Now, in the renewed media attention to radical recruitment, leaders are finding ammunition to argue there's a shortage of programs that engage teens and instill a sense of connectedness to the larger community.

Mohamed Mohamud of the Somali American Parent Association has a new after-school initiative on his wish list. Like a program the association runs at the charter Lincoln International High School, it would offer enrichment activities such as debate club and tutoring. It also would tap Somali kids' love of soccer and help bridge the gap between parents who grew up in Africa and teens steeped in American culture.

Recruitment by overseas militants? "Our program would totally eliminate that or reduce it to almost zero," Mohamud vowed.

He has reached out to state lawmakers and the Minneapolis City Council to talk partnerships and financial support.

Out-of-school programs serving Somali youngsters already exist. Pillsbury United Communities offers tutoring, athletics and college prep out of the Brian Coyle Community Center in the Cedar-Riverside neighborhood. These programs fill up fast, says Coyle Center Director Amano Dube.

The center also supports a variety of youth programs, from a leadership group that promotes community gardening to a secondhand clothing store called the Sisterhood of the Traveling Scarf.

The Minneapolis Park and Recreation Board, which leases the Coyle Center to Pillsbury, started a Night Owls program that offers use of the community center's athletic facilities and computer lab on weekend nights.

But some in the community say existing programs fall far short of meeting demand; educators and others are still figuring out which programs work.

"Nobody has come up with a program that I can say, 'This is the right program,' " said Mohamud Noor, the head of the nonprofit Confederation of the Somali Community in Minnesota and a Minneapolis school board member.

Bihi, whose nephew was killed in Somalia in 2009 after joining Al-Shabab, is lobbying school board members to consider using money earmarked for English language learners for a new after-school program. He recently met with the park board's Recreation Center Director Larry Umphrey to plead for a permanent home for Haybe's soccer team.

Bihi is urging disparate Somali community groups to make a unified case for more funding. He is cautiously optimistic this time: A couple of times in recent years, he signed up parents in the Cedar-Riverside high rises for a math and reading tutoring program he wants to start, but the resources never came: "It's like crying wolf."
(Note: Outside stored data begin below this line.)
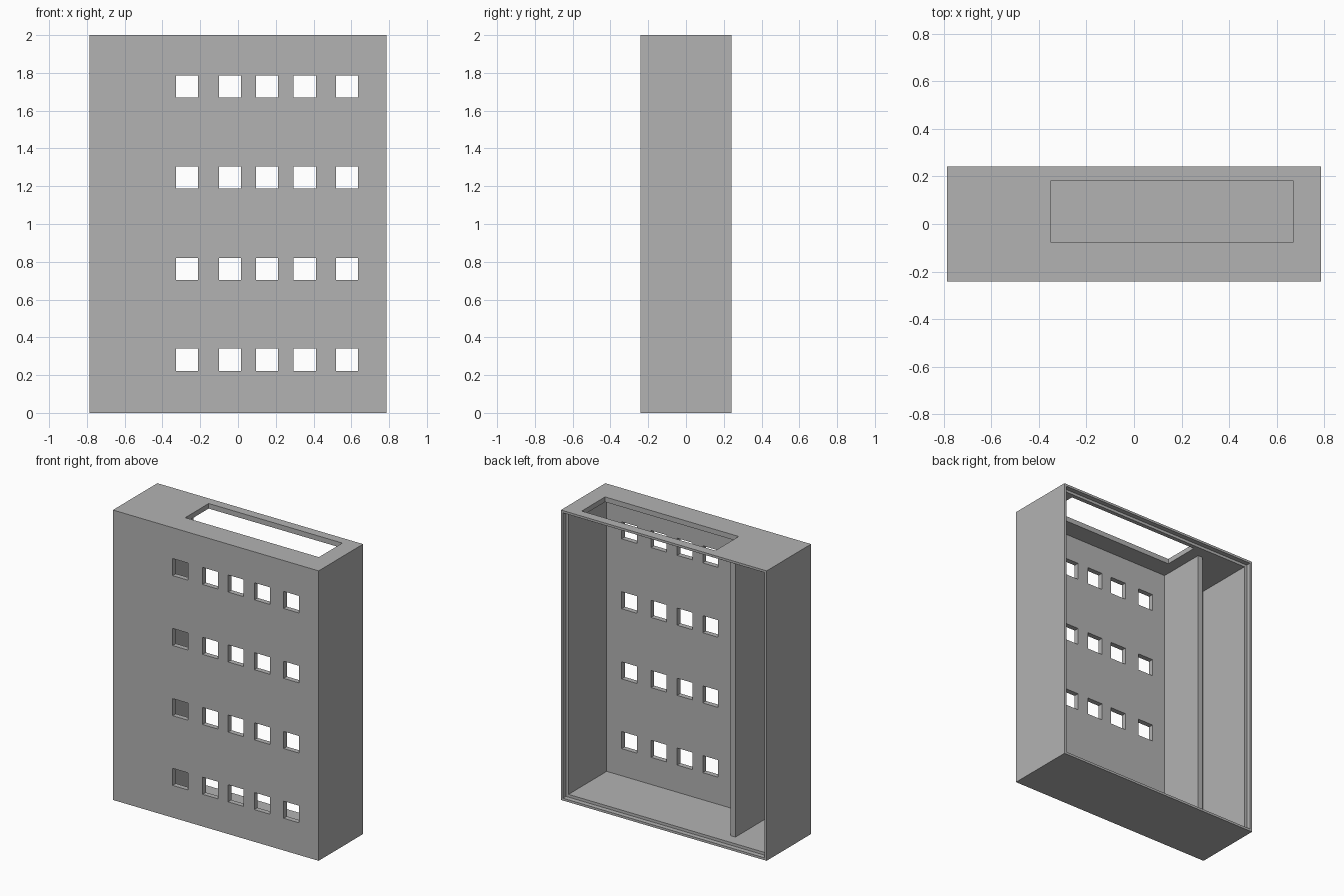
import bpy
import bmesh

old = bpy.data.objects.get("Cube")
if old:
    bpy.data.objects.remove(old, do_unlink=True)

GREY = bpy.data.materials.new("plain_grey")
GREY.use_nodes = True
GREY.diffuse_color = (0.45, 0.45, 0.45, 1)
GREY.node_tree.nodes["Principled BSDF"].inputs["Base Color"].default_value = GREY.diffuse_color

W, FRONT, BACK, H = 0.785, -0.242, 0.242, 2.0   # outer case
T = 0.035                                       # wall thickness
LIP, REBATE = 0.016, 0.033                      # thin rim and depth of the back rebate


def box(name, x, y, z):
    """Box from its (min, max) range on each axis."""
    bm = bmesh.new()
    bmesh.ops.create_cube(bm, size=1)
    for v in bm.verts:
        v.co = [r[0] if c < 0 else r[1] for c, r in zip(v.co, (x, y, z))]
    mesh = bpy.data.meshes.new(name)
    bm.to_mesh(mesh)
    bm.free()
    mesh.materials.append(GREY)
    obj = bpy.data.objects.new(name, mesh)
    bpy.context.collection.objects.link(obj)
    return obj


def cut(target, cutter):
    """Subtract the cutter, bake the result and drop the cutter."""
    cutter.hide_render = True
    mod = target.modifiers.new("cut", "BOOLEAN")
    mod.operation, mod.solver, mod.object = "DIFFERENCE", "EXACT", cutter
    bpy.context.view_layer.objects.active = target
    bpy.ops.object.modifier_apply(modifier=mod.name)
    bpy.data.objects.remove(cutter, do_unlink=True)


# Case: hollow shell, open at the back, with a stepped rebate around the rim
case = box("case", (-W, W), (FRONT, BACK), (0, H))
cut(case, box("cavity", (-W + T, W - T), (FRONT + T, BACK + 0.1), (T, H - T)))
cut(case, box("back_rebate", (-W + LIP, W - LIP), (BACK - REBATE, BACK + 0.1), (LIP, H - LIP)))

# Long opening in the top
cut(case, box("top_opening", (-0.35, 0.67), (-0.075, 0.18), (H - 0.1, H + 0.1)))

# Square windows in the front
HALF = 0.059
for x in (-0.27, -0.042, 0.153, 0.353, 0.577):
    for z in (0.281, 0.762, 1.246, 1.728):
        cut(case, box("window", (x - HALF, x + HALF), (FRONT - 0.1, FRONT + 0.1), (z - HALF, z + HALF)))

# Upright partition inside, stopping short of the back
box("partition", (-0.467, -0.43), (FRONT + T, 0.128), (T, H - T))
Mixed feelings about push

Dube, the Brian Coyle Center director, agrees that more programming for East African youth is needed. He has mixed feelings about radical recruitment as an argument for that. Yes, radicalization is a concern. But community leaders shouldn't blow the issue out of proportion and steer the conversation away from larger concerns, such as high youth unemployment and homelessness. They need to make a solid case linking a lack of resources to the departures of Somali youths and put forth a plan for effective programs.

On Haybe's Street Soccer team, players say they haven't given much thought to the stories of young Somalis leaving to fight. But they think the idea that programs like theirs could help are not far-fetched.

Hindiyo Muday, 20, is the player whose mother was concerned. Muday first started coming to practice after dropping out of high school her senior year. She is now studying to get certified as a nursing assistant.

"Some of the kids playing here have gone through a lot in life," she said. "This is their place to be happy."